* [Work instructions]:
Copy out the lines of the records below, and only those lines, from the one with "[outline scale, y]" through the one with "addPart('rockBase', rockOutline, rockProfile, rock);", exactly as they appear.

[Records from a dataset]

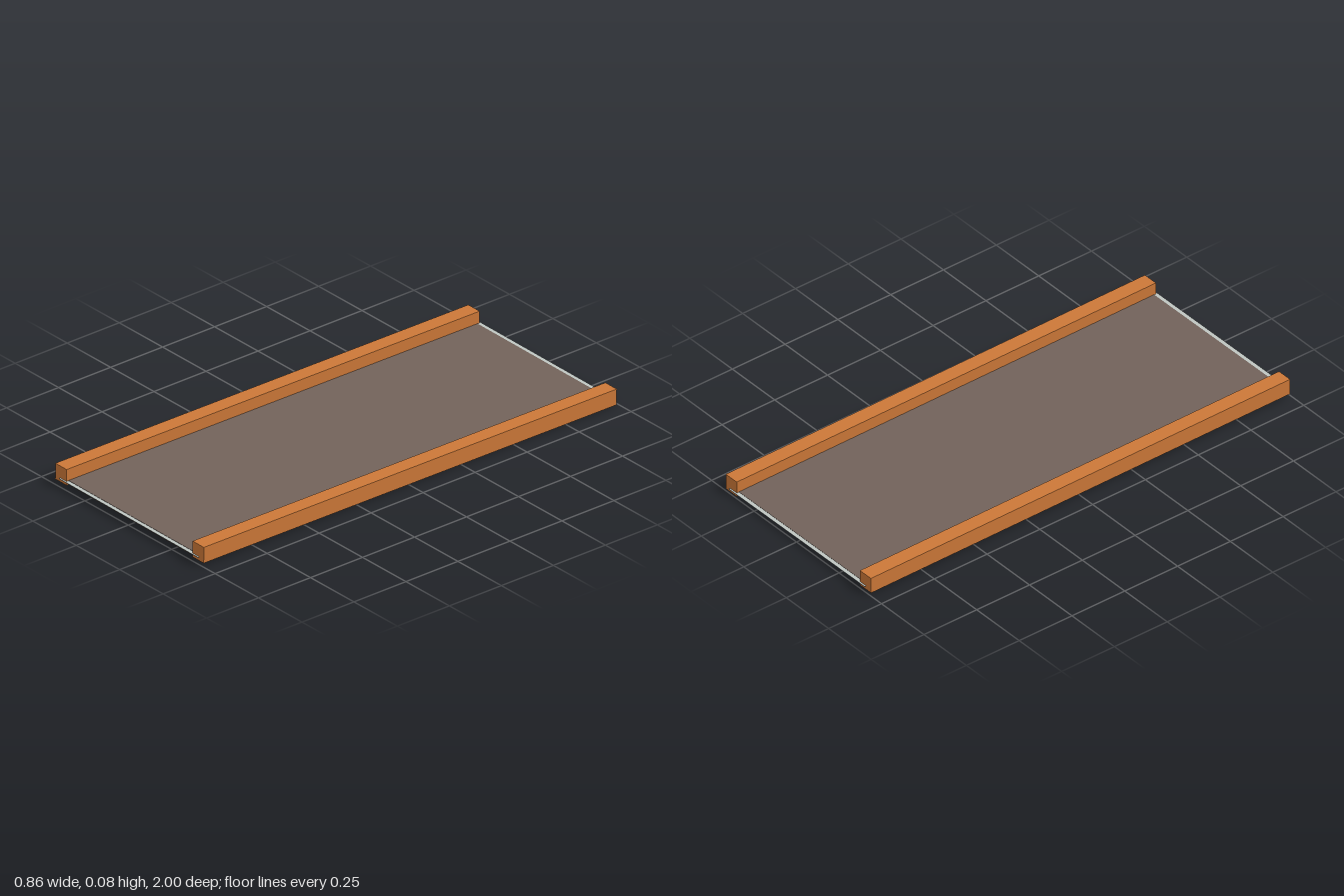
import * as THREE from 'three';

export function createModel() {
  const model = new THREE.Group();
  model.name = 'railedRamp';

  const mat = (name, color) => {
    const m = new THREE.MeshStandardMaterial({ color });
    m.name = name;
    return m;
  };
  const orange = mat('orangeRail', 0xcc7838);
  const brown = mat('brownDeck', 0x72625a);
  const silver = mat('paleSheet', 0xbfc6c2);

  // Everything lies on a deck with a very slight lean to the back and side
  const deck = new THREE.Group();
  deck.name = 'deck';
  deck.position.y = 0.0103;
  deck.rotation.set(-0.0051, 0, -0.0063);
  model.add(deck);

  // Box given by its bottom height
  const slab = (name, material, w, h, d, x, bottom) => {
    const mesh = new THREE.Mesh(new THREE.BoxGeometry(w, h, d), material);
    mesh.name = name;
    mesh.position.set(x, bottom + h / 2, 0);
    deck.add(mesh);
  };

  // Deck layers: core board, pale sheet showing at both ends, top cover
  slab('coreBoard', brown, 0.8, 0.016, 1.966, 0, -0.0007);
  slab('paleSheet', silver, 0.8, 0.001, 1.999, 0, 0.0153);
  slab('topCover', brown, 0.8, 0.001, 1.966, 0, 0.0163);

  // Side rails
  for (const side of [-1, 1]) {
    slab(side > 0 ? 'leftRail' : 'rightRail', orange, 0.065, 0.066, 1.985, side * 0.395 - 0.002, 0);
  }

  return model;
}
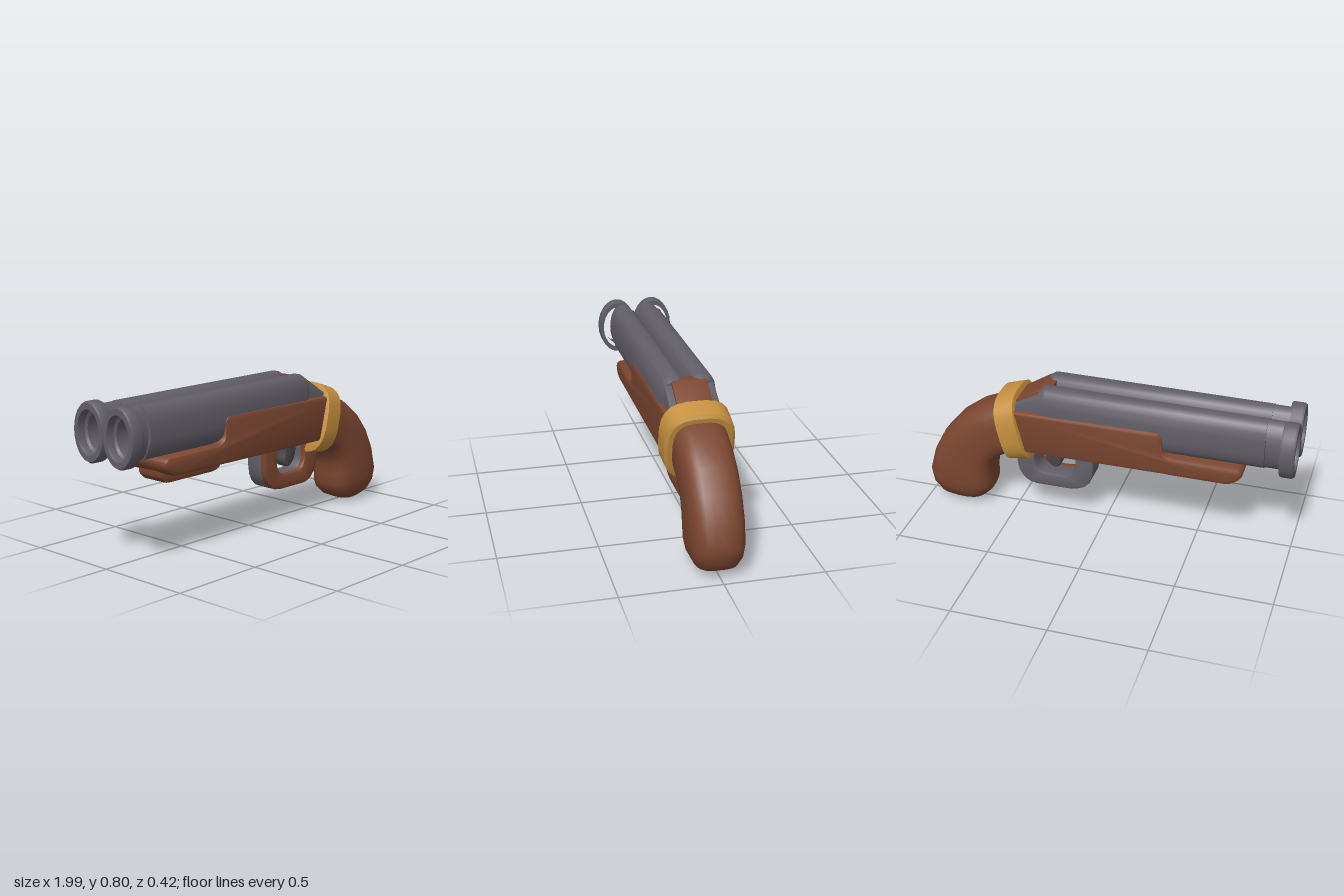
import * as THREE from 'three';
import { toCreasedNormals } from 'three/addons/utils/BufferGeometryUtils.js';

const material = (name, color) => {
  const m = new THREE.MeshStandardMaterial({ color });
  m.name = name;
  return m;
};

// Rounded-box ring between a top and a bottom point, hw wide to each side in z
function ring(top, bottom, hw, z0 = 0, n = 3, sides = 20) {
  const pts = [];
  const pow = (v) => Math.sign(v) * Math.abs(v) ** (2 / n);
  for (let j = 0; j < sides; j++) {
    const a = ((j + 0.5) / sides) * Math.PI * 2;
    const c = pow(Math.cos(a)) / 2, s = pow(Math.sin(a));
    pts.push([
      (top[0] + bottom[0]) / 2 + (top[0] - bottom[0]) * c,
      (top[1] + bottom[1]) / 2 + (top[1] - bottom[1]) * c,
      z0 + hw * s,
    ]);
  }
  return pts;
}

// Skin over a row of rings, capped at both ends
function loft(rings, crease = 0.6) {
  const n = rings[0].length, last = (rings.length - 1) * n;
  const pos = rings.flat(2), idx = [];
  const middle = (r) => [0, 1, 2].map((k) => r.reduce((s, p) => s + p[k], 0) / n);
  pos.push(...middle(rings[0]), ...middle(rings[rings.length - 1]));
  for (let j = 0; j < n; j++) {
    const k = (j + 1) % n;
    for (let i = 0; i < last; i += n) {
      idx.push(i + j, i + k, i + n + j, i + k, i + n + k, i + n + j);
    }
    idx.push(last + n, k, j, last + n + 1, last + j, last + k);
  }
  const g = new THREE.BufferGeometry();
  g.setAttribute('position', new THREE.Float32BufferAttribute(pos, 3));
  g.setIndex(idx);
  return toCreasedNormals(g, crease);
}

// Side outline with softened edges, from z0 to z1
function slab(shape, z0, z1, bevel) {
  const g = new THREE.ExtrudeGeometry(shape, {
    depth: z1 - z0 - 2 * bevel, bevelEnabled: bevel > 0, bevelSize: bevel,
    bevelThickness: bevel, bevelOffset: -bevel, bevelSegments: 2, curveSegments: 5,
  });
  g.translate(0, 0, z0 + bevel);
  return toCreasedNormals(g, 0.6);
}

const polygon = (pts) => new THREE.Shape(pts.map((p) => new THREE.Vector2(...p)));

export function createModel() {
  const wood = material('wood', 0x7b4630);
  const steel = material('steel', 0x625e68);
  const brass = material('brass', 0xc6903f);
  const dark = material('dark steel', 0x47474a);
  const model = new THREE.Group();
  const add = (name, geometry, mat) => {
    const m = new THREE.Mesh(geometry, mat);
    m.name = name;
    model.add(m);
  };

  // Twin barrels with flared, hollow muzzle rings
  const muzzleProfile = [[0.8, 0], [0.97, 0], [1, 0.01], [1, 0.06], [0.95, 0.072],
    [0.74, 0.072], [0.7, 0.06], [0.7, 0.03], [0.6, 0.02], [0.6, -0.08], [0, -0.08]]
    .map((p) => new THREE.Vector2(...p));
  for (const side of [1, -1]) {
    const name = side > 0 ? 'left' : 'right';
    const section = (x, top, bottom, hw) => ring([x, top], [x, bottom], hw, side * 0.075, 2.7, 16);
    // the front section is a thin collar hidden behind the muzzle ring
    add(name + 'Barrel', loft([
      section(-0.845, 0.785, 0.52, 0.073), section(-0.4, 0.787, 0.52, 0.073),
      section(0.3, 0.79, 0.54, 0.07), section(0.335, 0.77, 0.56, 0.058),
    ]), steel);
    const sleeve = new THREE.CylinderGeometry(1, 1, 0.1, 24, 1, true);
    sleeve.scale(0.133, 1, 0.073).rotateZ(Math.PI / 2).translate(-0.89, 0.6525, side * 0.075);
    add(name + 'BarrelFront', sleeve, steel);
    const muzzle = new THREE.LatheGeometry(muzzleProfile, 24);
    muzzle.scale(0.15, 1, 0.106).rotateZ(Math.PI / 2).translate(-0.928, 0.65, side * 0.103);
    add(name + 'MuzzleRing', toCreasedNormals(muzzle, 0.6), steel);
  }

  // Sloping breech behind the barrels: wooden middle, steel cheeks
  add('breechCheeks', slab(polygon([[0.28, 0.6], [0.47, 0.6], [0.47, 0.675], [0.33, 0.755], [0.28, 0.755]]),
    -0.128, 0.128, 0.015), steel);
  add('breechWedge', slab(polygon([[0.28, 0.6], [0.49, 0.6], [0.49, 0.675], [0.335, 0.772], [0.28, 0.772]]),
    -0.09, 0.09, 0.006), wood);

  // Stock with its stepped fore-end
  const stock = new THREE.Shape();
  stock.moveTo(-0.67, 0.42);
  stock.lineTo(0.42, 0.415);
  stock.lineTo(0.48, 0.655);
  stock.lineTo(-0.29, 0.663);
  stock.quadraticCurveTo(-0.332, 0.66, -0.332, 0.62);
  stock.lineTo(-0.335, 0.56);
  stock.quadraticCurveTo(-0.345, 0.525, -0.39, 0.522);
  stock.lineTo(-0.72, 0.518);
  stock.quadraticCurveTo(-0.755, 0.505, -0.74, 0.47);
  stock.quadraticCurveTo(-0.72, 0.43, -0.67, 0.42);
  add('stock', slab(stock, -0.156, 0.156, 0.022), wood);

  // Rounded block under the fore-end
  const block = new THREE.Shape();
  block.moveTo(-0.71, 0.45);
  block.lineTo(-0.71, 0.41);
  block.quadraticCurveTo(-0.69, 0.37, -0.64, 0.37);
  block.lineTo(-0.35, 0.37);
  block.quadraticCurveTo(-0.29, 0.375, -0.285, 0.42);
  block.lineTo(-0.285, 0.45);
  add('foreEndBlock', slab(block, -0.085, 0.085, 0.02), wood);

  // Curved grip, skinned from top/bottom pairs
  add('grip', loft([
    [0.48, 0.67, 0.42, 0.38, 0.138], [0.585, 0.645, 0.52, 0.345, 0.138],
    [0.7, 0.595, 0.575, 0.315, 0.137], [0.81, 0.515, 0.613, 0.275, 0.137],
    [0.9, 0.41, 0.632, 0.225, 0.137], [0.963, 0.29, 0.635, 0.165, 0.137],
    [0.996, 0.17, 0.634, 0.11, 0.135], [0.986, 0.105, 0.65, 0.07, 0.127],
    [0.95, 0.05, 0.69, 0.033, 0.105], [0.89, 0.015, 0.745, 0.01, 0.07],
    [0.84, 0.002, 0.785, 0.002, 0.03],
  ].map(([tx, ty, bx, by, w]) => ring([tx, ty], [bx, by], w, 0, 3, 24)), 0.9), wood);

  // Brass band around the neck of the grip
  add('band', loft([
    [0.468, 0.7, 0.385, 0.36, 0.166], [0.478, 0.72, 0.387, 0.342, 0.18],
    [0.58, 0.688, 0.498, 0.325, 0.176], [0.588, 0.668, 0.51, 0.345, 0.16],
  ].map(([tx, ty, bx, by, w]) => ring([tx, ty], [bx, by], w, 0, 3, 24)), 0.45), brass);

  // Trigger guard: wooden front layer, steel behind it
  const guard = new THREE.Shape();
  guard.moveTo(0.06, 0.43);
  guard.lineTo(0.06, 0.31);
  guard.quadraticCurveTo(0.065, 0.175, 0.2, 0.172);
  guard.lineTo(0.38, 0.172);
  guard.quadraticCurveTo(0.47, 0.18, 0.485, 0.29);
  guard.lineTo(0.49, 0.43);
  guard.lineTo(0.38, 0.43);
  guard.lineTo(0.385, 0.33);
  guard.quadraticCurveTo(0.38, 0.255, 0.33, 0.252);
  guard.lineTo(0.22, 0.252);
  guard.quadraticCurveTo(0.16, 0.265, 0.16, 0.32);
  guard.lineTo(0.16, 0.43);
  add('guardFront', slab(guard, 0.025, 0.065, 0.012), wood);
  add('guardBack', slab(guard, -0.065, 0.04, 0.012), steel);

  // Trigger
  const trigger = new THREE.Shape();
  trigger.moveTo(0.255, 0.43);
  trigger.quadraticCurveTo(0.265, 0.37, 0.245, 0.32);
  trigger.quadraticCurveTo(0.25, 0.275, 0.29, 0.278);
  trigger.quadraticCurveTo(0.35, 0.3, 0.35, 0.43);
  add('trigger', slab(trigger, -0.035, 0.035, 0.01), dark);

  return model;
}
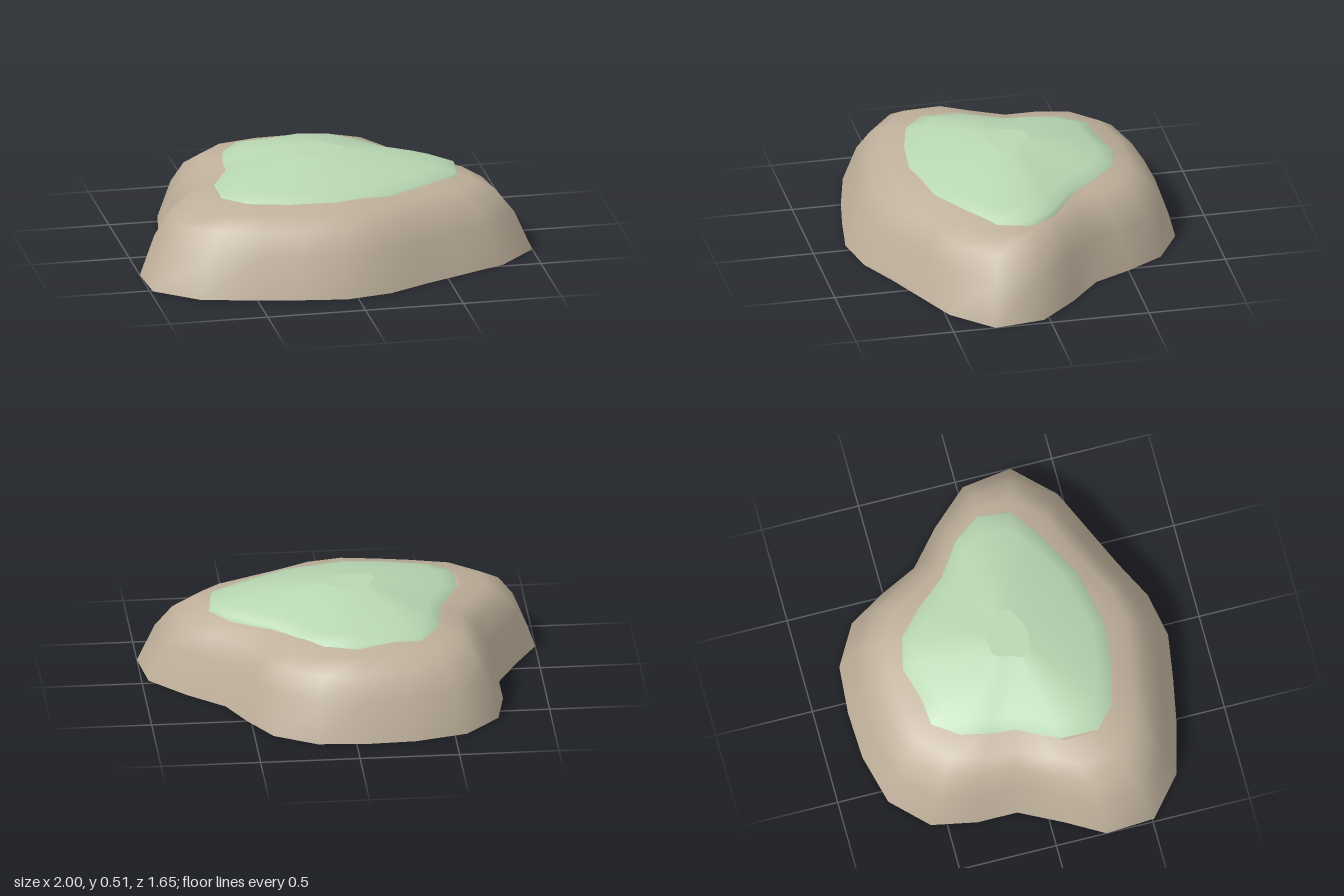
import * as THREE from 'three';

const CENTRE_X = -0.05;

// Lobed ground outline, counter-clockwise seen from above: [x, z]
const rockOutline = [
  [-1, 0.26], [-0.985, 0.51], [-0.78, 0.68], [-0.505, 0.75], [-0.29, 0.79], [-0.055, 0.825],
  [0.175, 0.78], [0.37, 0.68], [0.59, 0.58], [0.81, 0.48], [1, 0.285], [0.965, 0.03],
  [0.79, -0.16], [0.61, -0.315], [0.52, -0.5], [0.405, -0.69], [0.195, -0.81], [-0.055, -0.83],
  [-0.3, -0.82], [-0.56, -0.755], [-0.735, -0.58], [-0.78, -0.35], [-0.78, -0.145], [-0.89, 0.07],
];

// Edge of the grass
const grassOutline = [
  [-0.595, 0.13], [-0.595, 0.32], [-0.485, 0.42], [-0.29, 0.47], [-0.055, 0.497], [0.24, 0.43],
  [0.47, 0.305], [0.63, 0.19], [0.65, 0.02], [0.55, -0.11], [0.38, -0.23], [0.25, -0.39],
  [0.125, -0.5], [-0.035, -0.535], [-0.22, -0.49], [-0.355, -0.475], [-0.45, -0.35],
  [-0.48, -0.21], [-0.49, -0.08],
];

// Profiles from bottom to top: [outline scale, y]
const rockProfile = [[1, 0], [0.917, 0.2], [0.835, 0.31], [0.735, 0.37], [0.59, 0.402]];
const grassProfile = [[1.03, 0.365], [1, 0.402], [0.86, 0.43], [0.56, 0.48], [0.21, 0.515]];

function ring(outline, [scale, y]) {
  return outline.flatMap(([x, z]) => [CENTRE_X + (x - CENTRE_X) * scale, y, z * scale]);
}

function makeGeometry(positions, index) {
  const geometry = new THREE.BufferGeometry();
  geometry.setAttribute('position', new THREE.Float32BufferAttribute(positions, 3));
  geometry.setIndex(index);
  geometry.computeVertexNormals();
  return geometry;
}

// Smooth skin through scaled copies of an outline
function loft(outline, profile) {
  const n = outline.length;
  const index = [];
  for (let i = 0; i < profile.length - 1; i++) {
    for (let j = 0; j < n; j++) {
      const a = i * n + j;
      const b = i * n + ((j + 1) % n);
      index.push(a, b, b + n, a, b + n, a + n);
    }
  }
  return makeGeometry(profile.flatMap((p) => ring(outline, p)), index);
}

// Flat lid over the last ring
function lid(outline, profile) {
  const n = outline.length;
  const top = profile[profile.length - 1];
  const index = [];
  for (let j = 0; j < n; j++) index.push(n, j, (j + 1) % n);
  return makeGeometry([...ring(outline, top), CENTRE_X, top[1], 0], index);
}

export function createModel() {
  const model = new THREE.Group();
  model.name = 'grassyMound';

  const rock = new THREE.MeshStandardMaterial({ color: 0xbfb09b, side: THREE.DoubleSide });
  rock.name = 'rock';
  const grass = new THREE.MeshStandardMaterial({ color: 0xb8d6b2, side: THREE.DoubleSide });
  grass.name = 'grass';

  const addPart = (name, outline, profile, material) => {
    const part = new THREE.Group();
    part.name = name;
    const sides = new THREE.Mesh(loft(outline, profile), material);
    sides.name = name + 'Slope';
    const top = new THREE.Mesh(lid(outline, profile), material);
    top.name = name + 'Top';
    part.add(sides, top);
    model.add(part);
  };

  addPart('rockBase', rockOutline, rockProfile, rock); // hollow, open underneath
  addPart('grassCap', grassOutline, grassProfile, grass); // rim sinks into the rock
  return model;
}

* [Solution to this problem]:
// Profiles from bottom to top: [outline scale, y]
const rockProfile = [[1, 0], [0.917, 0.2], [0.835, 0.31], [0.735, 0.37], [0.59, 0.402]];
const grassProfile = [[1.03, 0.365], [1, 0.402], [0.86, 0.43], [0.56, 0.48], [0.21, 0.515]];

function ring(outline, [scale, y]) {
  return outline.flatMap(([x, z]) => [CENTRE_X + (x - CENTRE_X) * scale, y, z * scale]);
}

function makeGeometry(positions, index) {
  const geometry = new THREE.BufferGeometry();
  geometry.setAttribute('position', new THREE.Float32BufferAttribute(positions, 3));
  geometry.setIndex(index);
  geometry.computeVertexNormals();
  return geometry;
}

// Smooth skin through scaled copies of an outline
function loft(outline, profile) {
  const n = outline.length;
  const index = [];
  for (let i = 0; i < profile.length - 1; i++) {
    for (let j = 0; j < n; j++) {
      const a = i * n + j;
      const b = i * n + ((j + 1) % n);
      index.push(a, b, b + n, a, b + n, a + n);
    }
  }
  return makeGeometry(profile.flatMap((p) => ring(outline, p)), index);
}

// Flat lid over the last ring
function lid(outline, profile) {
  const n = outline.length;
  const top = profile[profile.length - 1];
  const index = [];
  for (let j = 0; j < n; j++) index.push(n, j, (j + 1) % n);
  return makeGeometry([...ring(outline, top), CENTRE_X, top[1], 0], index);
}

export function createModel() {
  const model = new THREE.Group();
  model.name = 'grassyMound';

  const rock = new THREE.MeshStandardMaterial({ color: 0xbfb09b, side: THREE.DoubleSide });
  rock.name = 'rock';
  const grass = new THREE.MeshStandardMaterial({ color: 0xb8d6b2, side: THREE.DoubleSide });
  grass.name = 'grass';

  const addPart = (name, outline, profile, material) => {
    const part = new THREE.Group();
    part.name = name;
    const sides = new THREE.Mesh(loft(outline, profile), material);
    sides.name = name + 'Slope';
    const top = new THREE.Mesh(lid(outline, profile), material);
    top.name = name + 'Top';
    part.add(sides, top);
    model.add(part);
  };

  addPart('rockBase', rockOutline, rockProfile, rock); // hollow, open underneath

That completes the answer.